Request Act by requiring an additional level of notification to a
hospital patient, or the family of that patient, who wants to
proceed with an organ donation. When the original hospital is unable
to perform the donation, the law also allows for a patient to be
transferred to another hospital that could perform the donation at
no cost to the patient.
Rep. Michael P. McAuliffe,
R-Chicago, was the bill's chief sponsor in the House, while Sen.
James A. DeLeo, D-Chicago, sponsored the bill in the Senate. The
bill passed both chambers unanimously and was signed by the governor
on Aug. 9, 2004.
"I would like to thank Gov. Rod
Blagojevich for signing this organ donation legislation," McAuliffe
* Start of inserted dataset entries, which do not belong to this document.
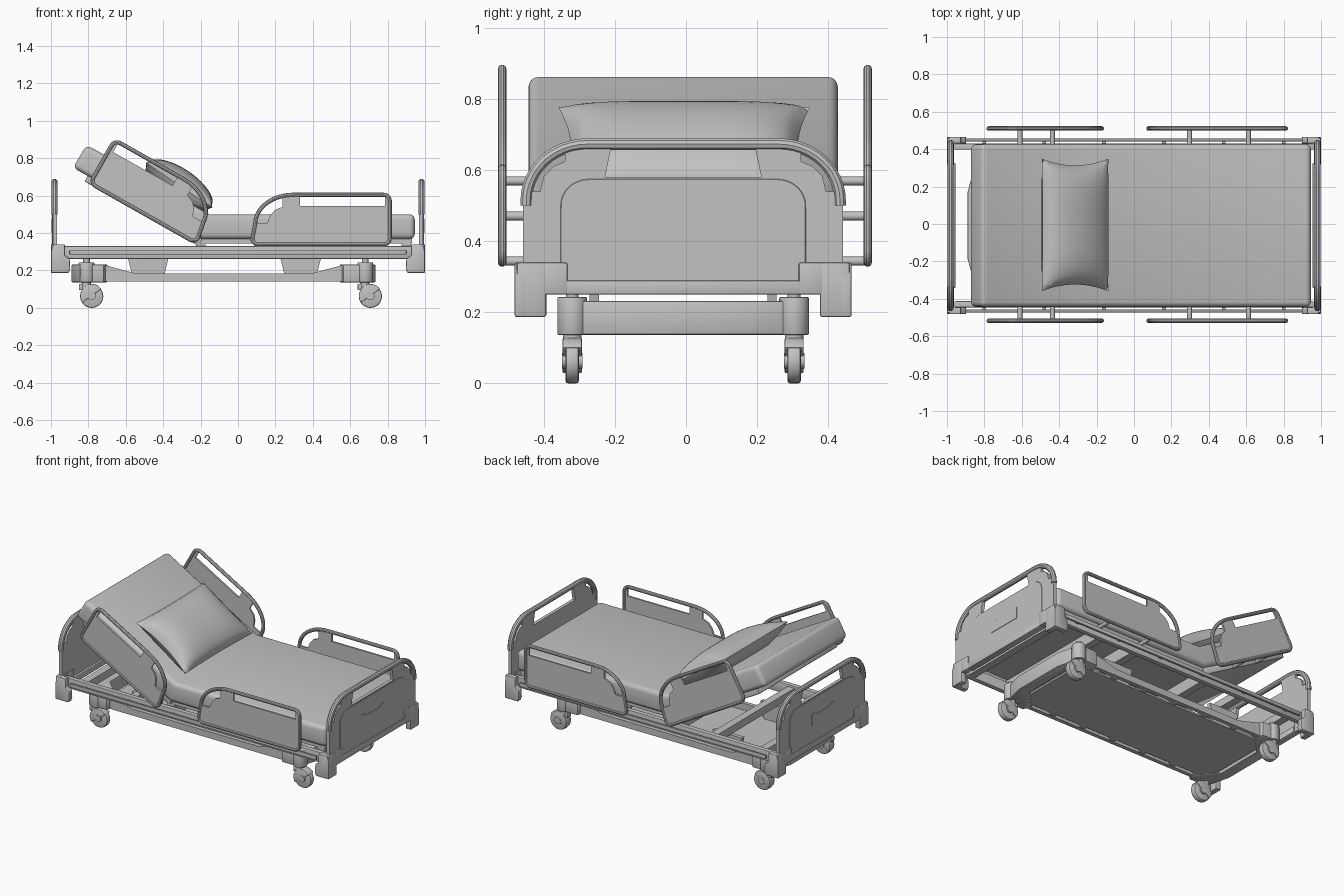
import bpy, bmesh, math
from mathutils import Vector, Matrix

cube = bpy.data.objects.get("Cube")
if cube:
    bpy.data.objects.remove(cube, do_unlink=True)

grey = bpy.data.materials.new("plain_grey")
grey.use_nodes = True
COL = (0.54, 0.54, 0.54, 1)
grey.diffuse_color = COL
grey.node_tree.nodes["Principled BSDF"].inputs["Base Color"].default_value = COL

C = -0.008      # centre line of the bed in y
BX = -0.077     # centre of the wheeled base in x
SIDES = (("right", -1), ("left", 1))
ENDS = (("head", -1), ("foot", 1))
made = []


def add(name, mesh):
    mesh.materials.append(grey)
    ob = bpy.data.objects.new(name, mesh)
    bpy.context.collection.objects.link(ob)
    made.append(ob)
    return ob


def finish(name, bm, bevel=0, segments=2):
    bmesh.ops.recalc_face_normals(bm, faces=bm.faces)
    if bevel:
        sharp = [e for e in bm.edges if e.calc_face_angle(0) > math.radians(40)]
        bmesh.ops.bevel(bm, geom=sharp, offset=bevel, segments=segments, profile=0.5,
                        affect='EDGES', clamp_overlap=True)
    mesh = bpy.data.meshes.new(name)
    bm.to_mesh(mesh)
    bm.free()
    return add(name, mesh)


def prism(name, points, axis, lo, hi, bevel=0, segments=2):
    """Extrude a 2D outline along an axis; outline is the other two axes in order."""
    bm = bmesh.new()
    place = {"x": lambda a, b: (lo, a, b), "y": lambda a, b: (a, lo, b),
             "z": lambda a, b: (a, b, lo)}[axis]
    face = bm.faces.new([bm.verts.new(place(*p)) for p in points])
    geom = bmesh.ops.extrude_face_region(bm, geom=[face])["geom"]
    move = Vector([(hi - lo) if k == axis else 0 for k in "xyz"])
    bmesh.ops.translate(bm, vec=move, verts=[g for g in geom if isinstance(g, bmesh.types.BMVert)])
    return finish(name, bm, bevel, segments)


def box(name, x, y, z, bevel=0):
    return prism(name, [(x[0], y[0]), (x[1], y[0]), (x[1], y[1]), (x[0], y[1])], "z", *z, bevel)


def cylinder(name, centre, radius, depth, axis="z", bevel=0):
    bm = bmesh.new()
    turn = {"z": Matrix(), "y": Matrix.Rotation(math.pi / 2, 4, 'X')}[axis]
    bmesh.ops.create_cone(bm, cap_ends=True, segments=28, radius1=radius, radius2=radius,
                          depth=depth, matrix=Matrix.Translation(centre) @ turn)
    return finish(name, bm, bevel)


def tube(name, points, radius, closed=False):
    cu = bpy.data.curves.new(name, 'CURVE')
    cu.dimensions = '3D'
    cu.bevel_depth = radius
    cu.bevel_resolution = 3
    cu.use_fill_caps = True
    sp = cu.splines.new('POLY')
    sp.points.add(len(points) - 1)
    for p, co in zip(sp.points, points):
        p.co = (*co, 1)
    sp.use_cyclic_u = closed
    tmp = bpy.data.objects.new(name + "_path", cu)
    bpy.context.collection.objects.link(tmp)
    bpy.context.view_layer.update()
    mesh = bpy.data.meshes.new_from_object(tmp.evaluated_get(bpy.context.evaluated_depsgraph_get()))
    bpy.data.objects.remove(tmp, do_unlink=True)
    mesh.materials.clear()
    return add(name, mesh)


def arc(cx, cy, rx, ry, a0, a1, n=8):
    angles = [math.radians(a0 + (a1 - a0) * i / n) for i in range(n + 1)]
    return [(cx + rx * math.cos(a), cy + ry * math.sin(a)) for a in angles]


def mirrored(half):
    """Outline symmetric about the bed centre line from its positive half."""
    return [(C + a, b) for a, b in half] + [(C - a, b) for a, b in reversed(half)]


# Mattress with raised back
prism("mattress", [(-.882, .749), (-.81, .872), (-.153, .5), (.945, .5), (.945, .368), (-.19, .368)],
      "y", C - .435, C + .435, .028, 4)

# Pillow: two sheets joined at the seam, drawn out to thin pointed corners
bm = bmesh.new()
for s in (-1, 1):
    sheet = bmesh.ops.create_grid(bm, x_segments=24, y_segments=32, size=1)["verts"]
    for v in sheet:
        u, w = v.co.x, v.co.y
        puff = max(0, (1 - u * u) * (1 - w ** 4)) ** .5
        v.co = (u * .215 * (1 - .03 * (1 - w * w)), w * .354 * (1 - .1 * (1 - u * u)), s * .09 * puff)
bmesh.ops.remove_doubles(bm, verts=bm.verts, dist=.0005)
bmesh.ops.transform(bm, verts=bm.verts, matrix=Matrix.Translation((-.315, -.005, .656))
                    @ Matrix.Rotation(math.radians(34), 4, 'Y'))
finish("pillow", bm)

# Mattress decks
box("seat_deck", (-.19, .93), (C - .41, C + .41), (.345, .37))
prism("back_deck", [(-.80, .715), (-.19, .37), (-.21, .331), (-.82, .676)], "y", C - .41, C + .41, .006)

# Bed frame
for side, s in SIDES:
    box(side + "_frame_beam", (-.96, .96), sorted((C + s * .405, C + s * .438)), (.262, .33), .005)
    box(side + "_accessory_rail", (-.9, .9), sorted((C + s * .45, C + s * .464)), (.285, .31), .003)
    for i in range(6):
        x = -.8 + .32 * i
        box(f"{side}_rail_stub_{i}", (x - .01, x + .01), sorted((C + s * .43, C + s * .455)), (.29, .305))
    # Lift plates between base and frame
    for end, x in (("head", -.48), ("foot", .335)):
        prism(f"{end}_{side}_lift_plate", [(x - .08, .15), (x + .08, .15), (x + .108, .265), (x - .108, .265)],
              "y", C + s * .25 - .013, C + s * .25 + .013)
for i, x in enumerate((-.84, -.48, -.2, .335, .6, .9)):
    box(f"cross_member_{i}", (x - .025, x + .025), (C - .41, C + .41), (.268, .318 if x < -.25 else .346))

# End boards with arched tube, cut panel and L-shaped corner bumpers
board = mirrored([(.45, .26), (.45, .54), (.402, .54), (.392, .582), (.362, .612), (.332, .624), (.332, .665),
                  (.2, .676), (.22, .58)])
raised = mirrored([(.345, .265), (.345, .49)] + arc(.265, .5, .08, .075, 10, 90))
arch = mirrored([(.441, .5)] + arc(.27, .515, .171, .158, 0, 90, 12))
pull = mirrored([(.118, .40), (.118, .475), (.083, .475), (.073, .46)])
for end, e in ENDS:
    tube(end + "_board_tube", [(e * .981, y, z) for y, z in arch], .0172)
    prism(end + "_board_panel", board, "x", e * .968, e * .99)
    prism(end + "_board_raised_panel", raised, "x", e * .989, e * .994, .002, 1)
    prism(end + "_board_pull", pull, "x", e * .993, e * .997)
    box(end + "_board_sill", sorted((e * .955, e * .998)), (C - .335, C + .335), (.25, .29), .004)
    for side, s in SIDES:
        prism(f"{end}_{side}_bumper_cheek", [(e * .925, .34), (e * .988, .34), (e, .3), (e, .187),
              (e * .905, .187), (e * .897, .21), (e * .9, .262), (e * .925, .28)],
              "y", C + s * .438, C + s * .474, .006)
        box(f"{end}_{side}_bumper_face", sorted((e * .962, e)), sorted((C + s * .385, C + s * .468)),
            (.187, .34), .006)
        box(f"{end}_{side}_bumper_wing", sorted((e * .962, e)), sorted((C + s * .325, C + s * .395)),
            (.25, .34), .006)


# Side guards: closed tube, cut panel and mounting rods
def guard(name, s, origin, ud, nd, length, rods):
    y = -.003 + s * .514
    L = length

    def at(u, n):
        return (origin[0] + u * ud[0] + n * nd[0], origin[1] + u * ud[1] + n * nd[1])

    path = (arc(.035, .035, .035, .035, 270, 180, 5) + arc(.035, .23, .035, .035, 180, 90, 5)
            + arc(L - .22, .11, .205, .155, 90, 0, 10) + arc(L - .03, .03, .03, .03, 0, -90, 5))
    panel = [(.01, .005), (L - .01, .005), (L - .015, .115), (L - .08, .115), (L - .095, .155),
             (L - .12, .183), (L - .16, .2), (L - .16, .255), (L - .255, .265), (L - .255, .205),
             (.025, .205), (.025, .262), (.01, .25)]
    tube(name + "_tube", [(a, y, b) for a, b in (at(*p) for p in path)], .0118, True)
    prism(name + "_panel", [at(*p) for p in panel], "y", y - .006, y + .006)
    for i, u in enumerate(rods):
        a, b = at(u, .004)
        inner = C + s * .40
        cylinder(f"{name}_rod_{i}", (a, (y + inner) / 2, b), .0125, abs(y - inner), "y")


tilt = math.radians(29.5)
ct, st = math.cos(tilt), math.sin(tilt)
for side, s in SIDES:
    guard(side + "_head_guard", s, (-.79, .667), (ct, -st), (st, ct), .645, (.205, .405))
    guard(side + "_foot_guard", s, (.812, .34), (-1, 0), (0, 1), .735, (.2, .515))

# Wheeled base: floor plate, open side beams on rungs, U-shaped end blocks
box("base_plate", (BX - .72, BX + .72), (C - .268, C + .268), (.14, .152))
for side, s in SIDES:
    prism(side + "_base_beam", [(BX - .7, .14), (BX + .7, .14), (BX + .7, .23), (BX + .64, .23),
          (BX + .465, .183), (BX - .465, .183), (BX - .64, .23), (BX - .7, .23)],
          "y", C + s * .292, C + s * .318)
    for i in range(5):
        x = BX - .46 + .23 * i
        box(f"{side}_base_rung_{i}", (x - .02, x + .02), sorted((C + s * .26, C + s * .3)), (.142, .165))
for end, e in ENDS:
    half = [(.812, .18), (.77, .34), (.64, .34), (.62, .28), (.74, .16)]
    plan = half + [(a, -b) for a, b in reversed(half)]
    prism(end + "_base_block", [(BX + e * a, C + b) for a, b in plan], "z", .137, .232, .005)
    for side, s in SIDES:
        # Caster with socket, stem, hood and brake pedal
        tag = f"{end}_{side}_caster"
        x, y = BX + e * .745, C + s * .312
        cylinder(tag + "_socket", (x + .012, y, .19), .042, .106, bevel=.004)
        cylinder(tag + "_pin", (x + .012, y, .248), .018, .03)
        cylinder(tag + "_stem", (x + .01, y, .125), .026, .05)
        wx = x + .04
        cylinder(tag + "_wheel", (wx, y, .062), .062, .038, "y", .008)
        prism(tag + "_hood", arc(wx, .064, .062, .064, 35, 215, 16), "y", y - .027, y + .027, .004)
        cylinder(tag + "_hub", (wx, y, .064), .022, .058, "y")
        box(tag + "_pedal", (x - .028, x + .012), (y - .018, y + .018), (.095, .128), .004)

# Smooth rounded surfaces, keep hard edges
bpy.ops.object.select_all(action='DESELECT')
for ob in made:
    ob.select_set(True)
bpy.context.view_layer.objects.active = made[0]
bpy.ops.object.shade_smooth_by_angle(angle=math.radians(32))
said. "This legislation will provide families with more information
on hospital's organ donation policy and procedures. I would also
like to thank the governor for coming out to my district to help
make the public more aware about organ donation."
In 2003, President Bush first
announced that the month of April will be observed as
Life Month, a time to raise public awareness of the critical
need for organ, tissue, marrow and blood donation.
[News release from the governor's